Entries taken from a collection
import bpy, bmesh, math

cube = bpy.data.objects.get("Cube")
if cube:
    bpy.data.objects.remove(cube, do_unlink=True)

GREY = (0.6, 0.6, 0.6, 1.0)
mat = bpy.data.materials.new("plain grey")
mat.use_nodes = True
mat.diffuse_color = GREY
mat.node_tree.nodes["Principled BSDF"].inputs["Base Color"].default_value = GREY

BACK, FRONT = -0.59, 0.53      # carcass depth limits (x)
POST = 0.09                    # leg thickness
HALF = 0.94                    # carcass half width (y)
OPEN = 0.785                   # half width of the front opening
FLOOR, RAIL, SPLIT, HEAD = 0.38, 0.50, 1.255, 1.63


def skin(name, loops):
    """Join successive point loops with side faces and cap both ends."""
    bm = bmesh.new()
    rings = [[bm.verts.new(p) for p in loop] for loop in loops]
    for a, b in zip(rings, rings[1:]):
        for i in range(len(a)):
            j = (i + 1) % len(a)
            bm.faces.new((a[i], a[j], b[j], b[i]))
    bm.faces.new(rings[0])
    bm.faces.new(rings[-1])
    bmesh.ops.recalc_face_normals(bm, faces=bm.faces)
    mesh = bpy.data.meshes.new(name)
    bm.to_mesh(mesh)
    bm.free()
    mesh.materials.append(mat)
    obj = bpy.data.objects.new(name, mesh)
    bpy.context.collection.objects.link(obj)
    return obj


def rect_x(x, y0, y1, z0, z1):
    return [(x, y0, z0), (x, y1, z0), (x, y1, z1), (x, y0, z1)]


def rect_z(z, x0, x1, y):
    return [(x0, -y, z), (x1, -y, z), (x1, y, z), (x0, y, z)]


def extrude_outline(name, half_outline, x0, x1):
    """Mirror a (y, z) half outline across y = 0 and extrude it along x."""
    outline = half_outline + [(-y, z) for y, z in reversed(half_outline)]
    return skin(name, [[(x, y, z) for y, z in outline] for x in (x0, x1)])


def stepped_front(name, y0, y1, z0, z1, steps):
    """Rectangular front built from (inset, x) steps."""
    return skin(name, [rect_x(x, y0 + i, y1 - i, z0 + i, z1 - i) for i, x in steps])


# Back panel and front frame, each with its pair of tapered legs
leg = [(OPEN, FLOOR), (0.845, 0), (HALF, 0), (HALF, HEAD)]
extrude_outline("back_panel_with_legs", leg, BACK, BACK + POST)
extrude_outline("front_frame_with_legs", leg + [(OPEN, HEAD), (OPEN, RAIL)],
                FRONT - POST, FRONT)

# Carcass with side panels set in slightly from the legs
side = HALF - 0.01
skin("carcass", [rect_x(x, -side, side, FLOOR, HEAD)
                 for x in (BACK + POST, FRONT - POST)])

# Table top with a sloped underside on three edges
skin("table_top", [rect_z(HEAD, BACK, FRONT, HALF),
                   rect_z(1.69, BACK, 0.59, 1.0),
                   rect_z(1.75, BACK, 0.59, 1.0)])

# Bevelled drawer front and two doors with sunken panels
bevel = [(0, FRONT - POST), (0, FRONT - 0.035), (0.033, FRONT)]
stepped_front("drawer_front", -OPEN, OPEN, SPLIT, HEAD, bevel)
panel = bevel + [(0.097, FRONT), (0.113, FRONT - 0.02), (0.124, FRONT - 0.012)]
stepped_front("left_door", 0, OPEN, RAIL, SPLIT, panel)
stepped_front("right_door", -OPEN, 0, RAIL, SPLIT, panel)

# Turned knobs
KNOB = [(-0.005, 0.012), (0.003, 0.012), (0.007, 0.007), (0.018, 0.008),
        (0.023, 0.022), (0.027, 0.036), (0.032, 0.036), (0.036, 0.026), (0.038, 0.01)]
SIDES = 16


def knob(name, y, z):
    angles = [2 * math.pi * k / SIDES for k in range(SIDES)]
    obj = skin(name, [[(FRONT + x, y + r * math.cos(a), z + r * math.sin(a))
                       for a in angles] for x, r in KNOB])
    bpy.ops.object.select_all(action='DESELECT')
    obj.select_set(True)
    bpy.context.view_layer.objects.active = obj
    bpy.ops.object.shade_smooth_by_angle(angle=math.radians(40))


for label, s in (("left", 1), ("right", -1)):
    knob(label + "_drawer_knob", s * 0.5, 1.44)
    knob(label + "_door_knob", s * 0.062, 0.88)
--
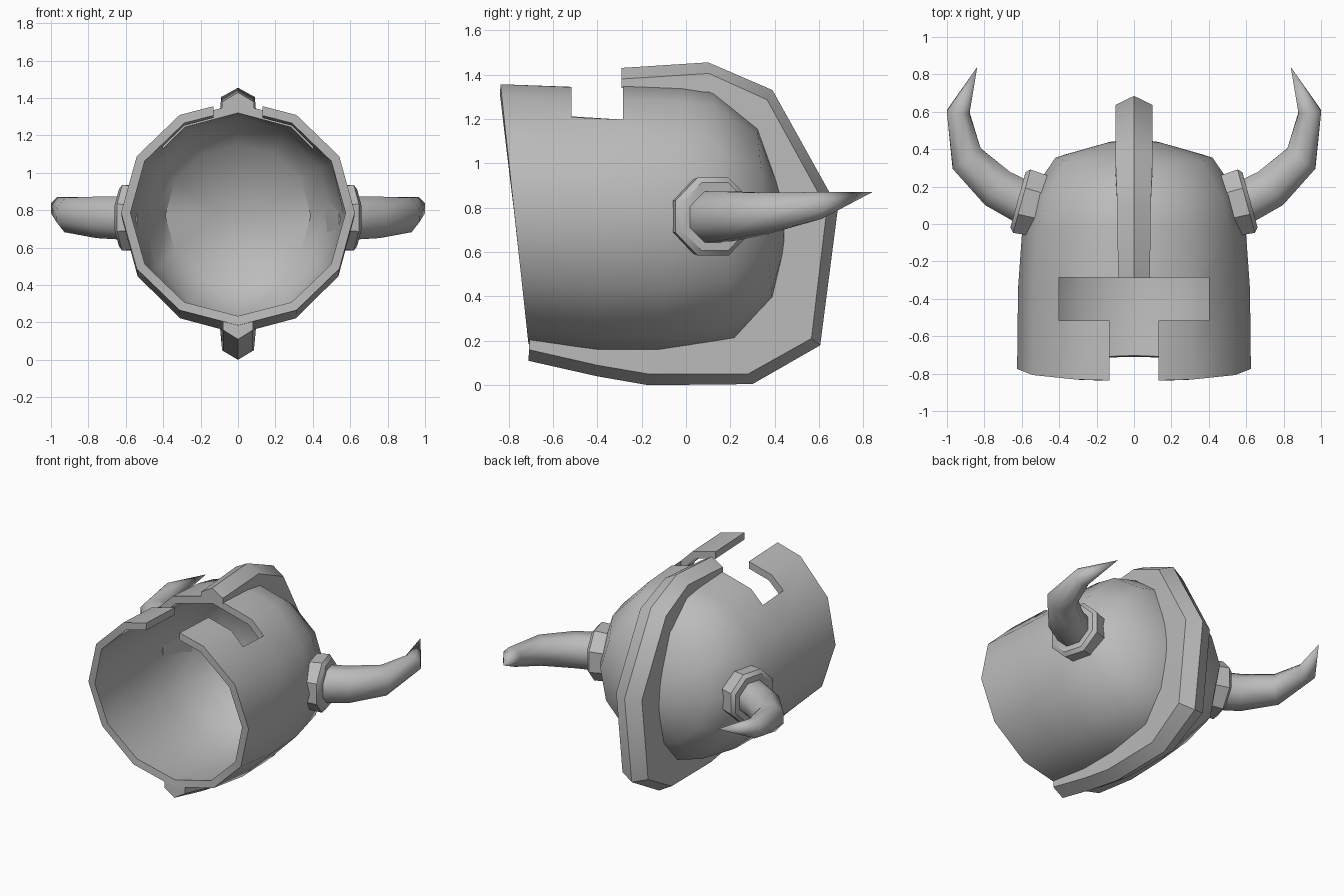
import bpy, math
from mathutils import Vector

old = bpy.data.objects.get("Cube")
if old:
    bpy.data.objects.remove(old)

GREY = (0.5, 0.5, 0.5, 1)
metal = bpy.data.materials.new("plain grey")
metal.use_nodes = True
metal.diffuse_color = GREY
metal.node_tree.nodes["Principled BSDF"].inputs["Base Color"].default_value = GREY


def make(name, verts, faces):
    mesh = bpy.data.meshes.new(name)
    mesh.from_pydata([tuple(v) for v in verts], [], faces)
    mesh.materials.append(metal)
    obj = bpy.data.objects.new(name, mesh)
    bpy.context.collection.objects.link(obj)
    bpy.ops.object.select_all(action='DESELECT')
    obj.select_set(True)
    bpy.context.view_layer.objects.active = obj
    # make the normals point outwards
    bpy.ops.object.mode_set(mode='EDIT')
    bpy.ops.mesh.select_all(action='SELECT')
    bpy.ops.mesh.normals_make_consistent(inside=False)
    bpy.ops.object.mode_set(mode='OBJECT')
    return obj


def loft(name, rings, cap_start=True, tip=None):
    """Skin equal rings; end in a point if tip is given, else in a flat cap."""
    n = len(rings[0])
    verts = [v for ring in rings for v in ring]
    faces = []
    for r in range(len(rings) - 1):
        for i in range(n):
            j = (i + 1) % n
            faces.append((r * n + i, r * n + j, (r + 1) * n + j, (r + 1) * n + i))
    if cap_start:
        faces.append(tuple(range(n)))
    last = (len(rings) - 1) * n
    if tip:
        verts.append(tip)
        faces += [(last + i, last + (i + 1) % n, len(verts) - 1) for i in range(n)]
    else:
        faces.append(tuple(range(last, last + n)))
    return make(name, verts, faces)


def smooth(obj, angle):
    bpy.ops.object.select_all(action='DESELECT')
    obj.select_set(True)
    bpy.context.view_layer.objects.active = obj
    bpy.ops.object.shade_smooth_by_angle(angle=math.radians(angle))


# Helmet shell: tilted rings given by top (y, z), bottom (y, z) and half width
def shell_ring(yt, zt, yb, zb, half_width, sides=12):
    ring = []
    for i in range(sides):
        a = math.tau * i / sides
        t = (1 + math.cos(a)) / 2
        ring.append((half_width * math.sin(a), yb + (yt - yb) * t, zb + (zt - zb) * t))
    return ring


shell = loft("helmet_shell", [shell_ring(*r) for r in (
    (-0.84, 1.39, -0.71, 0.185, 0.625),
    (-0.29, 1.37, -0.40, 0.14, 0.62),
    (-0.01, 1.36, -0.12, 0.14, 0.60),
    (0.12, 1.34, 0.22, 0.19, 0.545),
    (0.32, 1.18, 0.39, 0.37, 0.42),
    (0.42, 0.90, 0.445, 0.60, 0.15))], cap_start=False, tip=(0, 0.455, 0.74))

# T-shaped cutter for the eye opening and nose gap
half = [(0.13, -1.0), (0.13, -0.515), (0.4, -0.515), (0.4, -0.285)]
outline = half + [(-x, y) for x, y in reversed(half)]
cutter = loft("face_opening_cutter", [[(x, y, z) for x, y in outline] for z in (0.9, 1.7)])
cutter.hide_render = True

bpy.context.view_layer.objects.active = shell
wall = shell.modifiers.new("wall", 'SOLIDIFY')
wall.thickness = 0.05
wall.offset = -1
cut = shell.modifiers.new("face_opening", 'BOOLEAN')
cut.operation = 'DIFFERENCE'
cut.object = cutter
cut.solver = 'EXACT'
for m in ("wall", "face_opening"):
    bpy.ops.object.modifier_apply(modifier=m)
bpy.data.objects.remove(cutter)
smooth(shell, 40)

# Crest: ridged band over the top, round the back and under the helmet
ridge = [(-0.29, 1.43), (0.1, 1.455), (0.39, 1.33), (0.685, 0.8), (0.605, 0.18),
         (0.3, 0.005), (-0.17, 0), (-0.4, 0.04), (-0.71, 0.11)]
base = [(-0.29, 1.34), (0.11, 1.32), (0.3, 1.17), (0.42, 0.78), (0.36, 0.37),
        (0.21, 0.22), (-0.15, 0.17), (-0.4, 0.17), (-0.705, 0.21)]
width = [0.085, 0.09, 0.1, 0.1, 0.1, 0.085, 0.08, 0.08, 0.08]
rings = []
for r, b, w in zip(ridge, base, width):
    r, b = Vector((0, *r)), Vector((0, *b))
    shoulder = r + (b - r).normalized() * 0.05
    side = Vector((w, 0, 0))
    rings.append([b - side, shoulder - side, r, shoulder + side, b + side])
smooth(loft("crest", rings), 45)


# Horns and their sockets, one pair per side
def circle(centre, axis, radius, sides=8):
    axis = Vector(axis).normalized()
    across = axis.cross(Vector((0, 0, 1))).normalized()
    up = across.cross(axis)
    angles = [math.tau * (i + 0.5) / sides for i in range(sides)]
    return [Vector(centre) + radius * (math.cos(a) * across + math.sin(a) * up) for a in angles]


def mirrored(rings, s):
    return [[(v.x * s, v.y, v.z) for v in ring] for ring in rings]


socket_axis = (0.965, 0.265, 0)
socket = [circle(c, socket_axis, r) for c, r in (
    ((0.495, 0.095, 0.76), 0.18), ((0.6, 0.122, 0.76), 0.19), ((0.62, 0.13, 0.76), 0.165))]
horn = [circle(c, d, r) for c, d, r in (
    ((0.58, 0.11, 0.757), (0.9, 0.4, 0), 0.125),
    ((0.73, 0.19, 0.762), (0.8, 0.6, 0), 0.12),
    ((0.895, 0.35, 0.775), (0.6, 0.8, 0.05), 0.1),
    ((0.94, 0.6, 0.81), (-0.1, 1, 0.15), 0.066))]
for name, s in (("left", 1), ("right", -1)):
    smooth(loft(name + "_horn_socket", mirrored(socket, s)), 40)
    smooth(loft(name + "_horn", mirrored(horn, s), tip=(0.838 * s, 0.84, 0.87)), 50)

EXERCISE INSTRUCTIONS: Please give again the lines above between the line holding "for r, b, w" and the line holding "0.13, 0.76), 0.165))]", inclusive, exactly as they are and with nothing added.

RESPONSE AREA:
for r, b, w in zip(ridge, base, width):
    r, b = Vector((0, *r)), Vector((0, *b))
    shoulder = r + (b - r).normalized() * 0.05
    side = Vector((w, 0, 0))
    rings.append([b - side, shoulder - side, r, shoulder + side, b + side])
smooth(loft("crest", rings), 45)


# Horns and their sockets, one pair per side
def circle(centre, axis, radius, sides=8):
    axis = Vector(axis).normalized()
    across = axis.cross(Vector((0, 0, 1))).normalized()
    up = across.cross(axis)
    angles = [math.tau * (i + 0.5) / sides for i in range(sides)]
    return [Vector(centre) + radius * (math.cos(a) * across + math.sin(a) * up) for a in angles]


def mirrored(rings, s):
    return [[(v.x * s, v.y, v.z) for v in ring] for ring in rings]


socket_axis = (0.965, 0.265, 0)
socket = [circle(c, socket_axis, r) for c, r in (
    ((0.495, 0.095, 0.76), 0.18), ((0.6, 0.122, 0.76), 0.19), ((0.62, 0.13, 0.76), 0.165))]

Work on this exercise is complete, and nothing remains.